Taipei, Dec. 28 (CNA) A new channel through which migrant workers can remit their wages directly back to their homes via Taiwanese convenience stores is likely to be launched in April, according to Financial Supervisory Commission (FSC) Chairman Wellington Koo (顧立雄).
Koo confirmed that the FSC has given the green light to two applications -- one proposed by Hong Kong-based fintech startup EMQ and the other by Welldone Co., a local company engaged in the marketing of telecommunication and network products -- to offer the services for migrant workers.
The two proposals marked the first case of non-financial institutions serving as channels for cash remittances since the regulatory "sandbox" mechanism, which allows companies to experiment with new financial techniques, was created in Taiwan early this year to attract talent and capital in the fintech industry.
After the two firms make all the necessary preparations upon receiving the FSC's letter of approval, expected in about three months, they can experiment with their business models, Koo said when approached for comment Thursday.
The two firms will be experimenting with remittances made through convenience stores, while one of them will be setting up a scheme whereby payments can be sent via a virtual account, according to the NSC.
Under FSC rules, remittances will be capped at NT$30,000 (US$968) per transfer, and the two agencies will have to agree on a limit to be imposed on the total amount an individual can transfer each day and each month before they launch the services, according to the NSC.
Remittance providers are expected to save at least NT$100 in processing fees per transfer by using the alternative remittance channels, compared with an average of NT$400 charged per transaction made through banks, an NSC official said.

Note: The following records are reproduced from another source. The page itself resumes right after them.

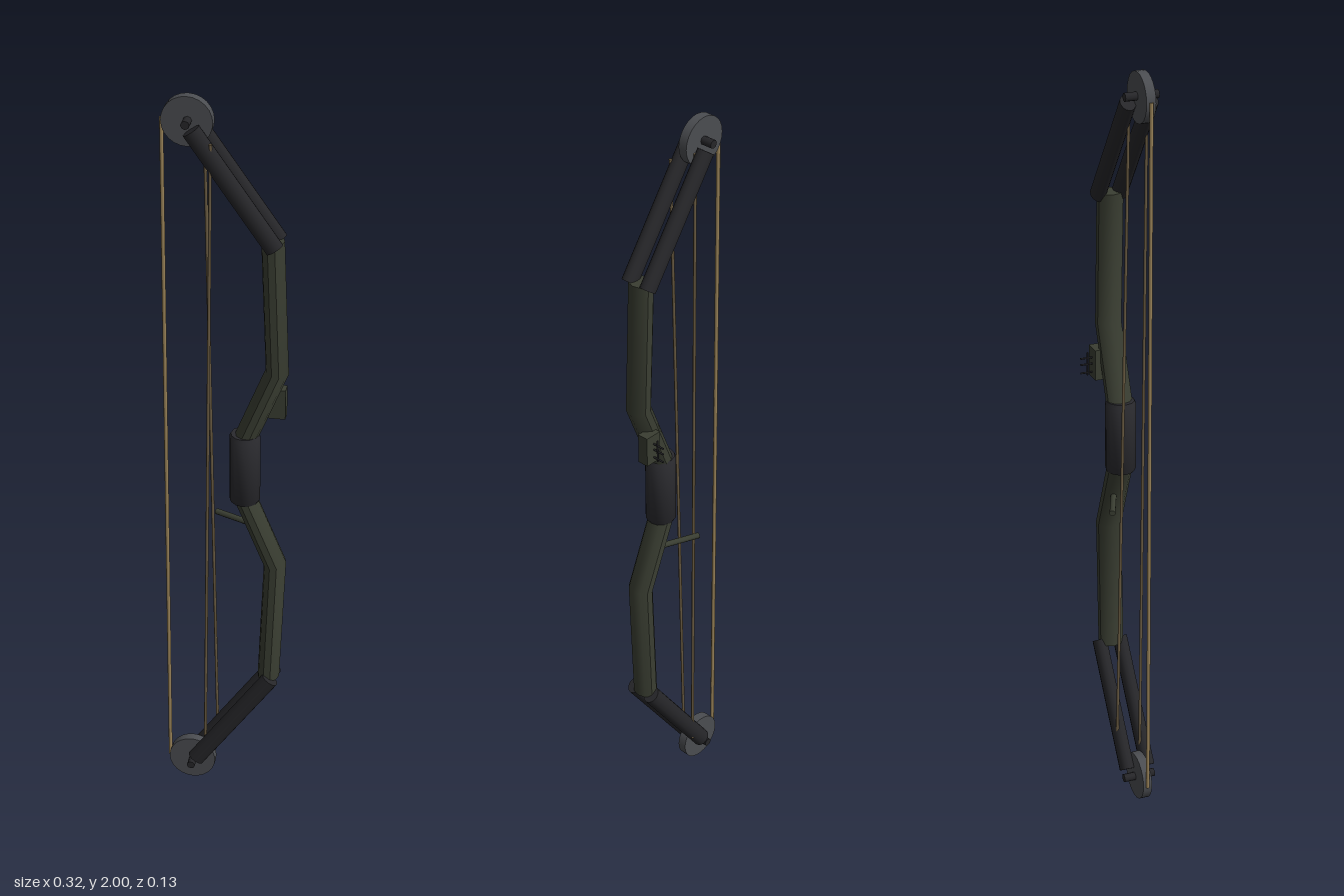
import * as THREE from 'three';
import { toCreasedNormals } from 'three/addons/utils/BufferGeometryUtils.js';

const ZC = 0.014; // plane of the bow
const mat = (color) => new THREE.MeshStandardMaterial({ color });
const riserMat = mat(0x3a3e32), limbMat = mat(0x262629), gripMat = mat(0x2a2a2e);
const camMat = mat(0x4b4d51), stringMat = mat(0x9a8358), cableMat = mat(0x6b5c42);

function add(group, name, geometry, material) {
  const mesh = new THREE.Mesh(geometry, material);
  mesh.name = name;
  group.add(mesh);
  return mesh;
}

// Straight bar between two points; depth stretches it along z
function bar(group, name, a, b, radius, material, sides = 8, depth = 1) {
  const from = new THREE.Vector3(...a), to = new THREE.Vector3(...b);
  const dir = to.clone().sub(from);
  const geometry = new THREE.CylinderGeometry(radius, radius, dir.length(), sides);
  geometry.scale(1, 1, depth);
  const mesh = add(group, name, geometry, material);
  mesh.position.copy(from).add(to).multiplyScalar(0.5);
  mesh.quaternion.setFromUnitVectors(new THREE.Vector3(0, 1, 0), dir.normalize());
  return mesh;
}

// Oval section swept along a path in the xy plane, with mitred corners
function mitredSweep(points, halfWidth, halfDepth, sides = 10) {
  const path = points.map(([x, y]) => new THREE.Vector2(x, y));
  const last = path.length - 1, pos = [], index = [];
  const dirs = path.slice(1).map((p, i) => p.clone().sub(path[i]).normalize());
  path.forEach((p, i) => {
    const before = dirs[Math.max(i - 1, 0)], after = dirs[Math.min(i, last - 1)];
    const t = before.clone().add(after).normalize();
    const w = halfWidth / t.dot(after);
    for (let j = 0; j < sides; j++) {
      const angle = (j / sides) * Math.PI * 2;
      const s = w * Math.cos(angle);
      pos.push(p.x - t.y * s, p.y + t.x * s, ZC + halfDepth * Math.sin(angle));
    }
  });
  const start = pos.length / 3;
  pos.push(path[0].x, path[0].y, ZC, path[last].x, path[last].y, ZC);
  for (let j = 0; j < sides; j++) {
    const k = (j + 1) % sides;
    for (let i = 0; i < last; i++) {
      const a = i * sides + j, b = i * sides + k;
      index.push(a, b, b + sides, a, b + sides, a + sides);
    }
    index.push(start, k, j, start + 1, last * sides + j, last * sides + k);
  }
  const geometry = new THREE.BufferGeometry();
  geometry.setAttribute('position', new THREE.Float32BufferAttribute(pos, 3));
  geometry.setIndex(index);
  return toCreasedNormals(geometry, 0.7);
}

export function createModel() {
  const bow = new THREE.Group();
  bow.name = 'compoundBow';

  // Riser arms above and below the grip
  add(bow, 'upperRiser', mitredSweep([[0.045, 1.08], [0.127, 1.285], [0.113, 1.64]], 0.029, 0.034), riserMat);
  add(bow, 'lowerRiser', mitredSweep([[0.113, 0.363], [0.127, 0.72], [0.045, 0.92]], 0.029, 0.034), riserMat);

  // Grip with slightly bevelled ends
  const grip = add(bow, 'grip', toCreasedNormals(new THREE.LatheGeometry([
    [0, -0.098], [0.036, -0.098], [0.04, -0.09], [0.04, 0.09], [0.036, 0.098], [0, 0.098],
  ].map(([r, y]) => new THREE.Vector2(r, y)), 12), 0.7), gripMat);
  grip.position.set(0.047, 1.003, ZC + 0.002);

  // Upper and lower ends: paired limbs, wheel and axle
  for (const side of [1, -1]) {
    const end = new THREE.Group();
    end.name = side > 0 ? 'upperEnd' : 'lowerEnd';
    bow.add(end);
    const y = (h) => 1 + side * h;
    for (const offset of [-0.029, 0.029]) {
      const z = ZC + offset;
      bar(end, 'limb', [0.122, y(0.632), z], [-0.08, y(0.922), z], 0.024, limbMat, 12, 0.8);
    }
    const wheel = add(end, 'wheel', new THREE.CylinderGeometry(0.063, 0.063, 0.024, 24), camMat);
    wheel.rotation.x = Math.PI / 2;
    wheel.position.set(-0.094, y(0.937), ZC);
    bar(end, 'axle', [-0.092, y(0.94), ZC - 0.043], [-0.092, y(0.94), ZC + 0.043], 0.011, limbMat);
  }

  // Bowstring and the two crossing cables
  bar(bow, 'bowstring', [-0.157, 0.06, ZC], [-0.157, 1.94, ZC], 0.005, stringMat);
  bar(bow, 'cable', [-0.057, 0.08, 0.03], [-0.032, 1.895, 0.053], 0.004, cableMat);
  bar(bow, 'cable', [-0.032, 0.115, -0.025], [-0.057, 1.92, -0.003], 0.004, cableMat);

  // Cable guard rod
  bar(bow, 'cableGuard', [0.065, 0.827, 0.004], [-0.037, 0.827, -0.039], 0.008, riserMat);

  // Sight block with its pins
  const sight = new THREE.Group();
  sight.name = 'sight';
  bow.add(sight);
  add(sight, 'sightBlock', new THREE.BoxGeometry(0.046, 0.082, 0.03), riserMat).position.set(0.123, 1.182, -0.017);
  for (const y of [1.157, 1.18, 1.197]) {
    bar(sight, 'sightPin', [0.122, y, -0.03], [0.122, y, -0.064], 0.0025, limbMat);
  }
  bar(sight, 'sightPost', [0.122, 1.15, -0.045], [0.122, 1.212, -0.045], 0.0025, limbMat);

  return bow;
}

The alternative remittance service is expected to create more convenience for migrant workers, many of whom cannot remit money home through banks by themselves because they work during normal business hours and have to send their wages to their brokers so they can make the remittances for them, the official said.